Israel welcomes decision calling the move a diplomatic achievement in line with its efforts to increase the number of foreign missions in West Jerusalem.
Russia’s embassy in Israel will open offices in West Jerusalem to serve its consular section as part of an agreement with the city, according to the embassy and Israel’s foreign ministry.
The Russian embassy in Israel said in a statement that a deal over a West Jerusalem land plot, which Russia bought in 1885, was signed with the municipality on May 18, following a years-long process.
As part of the agreement, the property will be used to construct buildings to be used by the consular section of the embassy, the statement said.
Israel’s Foreign Minister Eli Cohen welcomed the agreement, which the ministry said was a diplomatic achievement in line with its efforts to increase the number of foreign missions in Jerusalem.
Russia planned to build the complex within five to 10 years, said Ambassador to Israel Anatoly Viktorov, who added that the deal “takes into account the interests of both our states”.
The status of Jerusalem – home to sites holy to Christians, Jews and Muslims – is one the biggest obstacles to reaching a peace agreement between Israel and the Palestinians.
Israel, which occupied East Jerusalem in a 1967 Middle East war and later annexed it, has considered the city its eternal and indivisible capital. Palestinian Authority (PA) insisting that East Jerusalem – illegally occupied by Israel since 1967 – should serve as the capital of a Palestinian state.
The international community has mostly not recognised Israeli sovereignty over the entire city, believing Jerusalem’s status should be resolved in negotiations.
While most foreign embassies are located in Tel Aviv, four opened in Jerusalem after former US President Donald Trump announced the US recognition of Jerusalem as Israel’s capital in December 2017.
The US moved its embassy to Israel from Tel Aviv to Jerusalem in May the following year.
At the time, Russian President Vladimir Putin expressed serious concern and said “such steps can cancel out prospects for a Middle East peace process”.
However, the Russian embassy’s statement on Friday said the opening of a branch office in Jerusalem “goes in line with our country’s unchanging course towards a fair Middle East settlement”.
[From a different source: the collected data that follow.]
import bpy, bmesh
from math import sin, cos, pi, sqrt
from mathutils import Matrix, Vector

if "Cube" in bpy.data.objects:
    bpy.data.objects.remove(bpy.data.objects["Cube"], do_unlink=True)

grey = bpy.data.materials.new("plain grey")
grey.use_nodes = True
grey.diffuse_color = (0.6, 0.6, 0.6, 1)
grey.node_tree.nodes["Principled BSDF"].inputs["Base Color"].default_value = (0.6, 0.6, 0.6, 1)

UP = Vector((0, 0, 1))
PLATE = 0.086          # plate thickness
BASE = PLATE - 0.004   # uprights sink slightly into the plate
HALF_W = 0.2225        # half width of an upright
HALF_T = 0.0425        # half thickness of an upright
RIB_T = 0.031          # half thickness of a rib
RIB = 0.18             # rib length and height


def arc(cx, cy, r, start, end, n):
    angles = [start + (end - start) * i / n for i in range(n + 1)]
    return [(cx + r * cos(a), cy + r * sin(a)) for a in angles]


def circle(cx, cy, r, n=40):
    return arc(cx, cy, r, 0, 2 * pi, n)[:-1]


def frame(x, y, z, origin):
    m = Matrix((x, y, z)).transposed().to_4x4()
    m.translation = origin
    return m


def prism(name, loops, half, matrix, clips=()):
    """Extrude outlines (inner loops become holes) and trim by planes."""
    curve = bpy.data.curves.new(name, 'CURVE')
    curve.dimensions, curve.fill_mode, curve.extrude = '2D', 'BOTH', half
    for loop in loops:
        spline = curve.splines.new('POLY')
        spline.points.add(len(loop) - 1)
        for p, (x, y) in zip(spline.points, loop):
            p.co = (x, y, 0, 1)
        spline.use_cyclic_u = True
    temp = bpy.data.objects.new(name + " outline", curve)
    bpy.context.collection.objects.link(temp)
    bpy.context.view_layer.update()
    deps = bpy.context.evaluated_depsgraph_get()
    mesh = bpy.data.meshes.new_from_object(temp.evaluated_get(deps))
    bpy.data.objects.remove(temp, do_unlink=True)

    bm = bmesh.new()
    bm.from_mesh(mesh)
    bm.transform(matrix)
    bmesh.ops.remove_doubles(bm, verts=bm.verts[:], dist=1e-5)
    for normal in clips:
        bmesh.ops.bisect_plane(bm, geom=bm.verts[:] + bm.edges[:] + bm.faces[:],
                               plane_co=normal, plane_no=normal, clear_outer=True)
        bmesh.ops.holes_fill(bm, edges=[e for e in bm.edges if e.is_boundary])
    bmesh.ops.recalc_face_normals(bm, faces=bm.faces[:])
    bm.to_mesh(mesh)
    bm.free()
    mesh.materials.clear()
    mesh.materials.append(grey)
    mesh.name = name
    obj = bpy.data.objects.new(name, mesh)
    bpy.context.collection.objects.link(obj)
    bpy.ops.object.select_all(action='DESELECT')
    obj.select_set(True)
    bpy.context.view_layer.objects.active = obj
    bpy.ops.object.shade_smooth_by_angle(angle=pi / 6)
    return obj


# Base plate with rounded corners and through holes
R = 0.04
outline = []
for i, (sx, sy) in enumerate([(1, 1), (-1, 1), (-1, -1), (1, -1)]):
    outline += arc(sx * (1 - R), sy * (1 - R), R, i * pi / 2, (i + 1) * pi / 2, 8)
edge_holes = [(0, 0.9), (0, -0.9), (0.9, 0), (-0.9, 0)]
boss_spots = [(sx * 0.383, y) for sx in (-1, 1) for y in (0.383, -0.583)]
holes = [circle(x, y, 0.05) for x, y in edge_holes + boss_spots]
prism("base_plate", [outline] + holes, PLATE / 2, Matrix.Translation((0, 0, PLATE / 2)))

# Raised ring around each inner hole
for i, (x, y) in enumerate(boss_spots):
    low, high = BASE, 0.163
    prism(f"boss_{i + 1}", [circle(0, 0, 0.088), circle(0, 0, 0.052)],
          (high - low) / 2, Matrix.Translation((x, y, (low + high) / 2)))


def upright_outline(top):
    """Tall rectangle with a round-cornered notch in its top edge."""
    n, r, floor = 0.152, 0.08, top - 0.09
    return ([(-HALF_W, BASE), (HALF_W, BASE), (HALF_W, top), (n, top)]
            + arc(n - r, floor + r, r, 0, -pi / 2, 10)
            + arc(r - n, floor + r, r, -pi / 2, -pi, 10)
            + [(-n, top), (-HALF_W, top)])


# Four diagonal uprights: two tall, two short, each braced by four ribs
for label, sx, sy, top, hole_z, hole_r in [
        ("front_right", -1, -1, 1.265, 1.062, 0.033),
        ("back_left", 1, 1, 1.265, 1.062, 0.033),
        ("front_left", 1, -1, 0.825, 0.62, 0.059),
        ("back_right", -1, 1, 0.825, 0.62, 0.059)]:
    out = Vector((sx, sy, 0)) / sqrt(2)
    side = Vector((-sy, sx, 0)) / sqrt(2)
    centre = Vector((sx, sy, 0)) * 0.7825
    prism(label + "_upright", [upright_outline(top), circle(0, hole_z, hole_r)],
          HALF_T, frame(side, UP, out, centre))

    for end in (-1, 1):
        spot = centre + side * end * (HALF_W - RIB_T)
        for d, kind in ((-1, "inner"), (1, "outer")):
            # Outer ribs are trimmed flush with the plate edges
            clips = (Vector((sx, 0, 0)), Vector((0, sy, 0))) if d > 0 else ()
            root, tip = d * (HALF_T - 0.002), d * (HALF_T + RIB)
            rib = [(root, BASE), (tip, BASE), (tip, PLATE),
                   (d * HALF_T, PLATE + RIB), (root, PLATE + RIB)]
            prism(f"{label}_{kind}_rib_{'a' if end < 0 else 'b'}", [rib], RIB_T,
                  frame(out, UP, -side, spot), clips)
The Ramallah-based Palestinian Authority did not immediately comment on the Israel-Russia deal.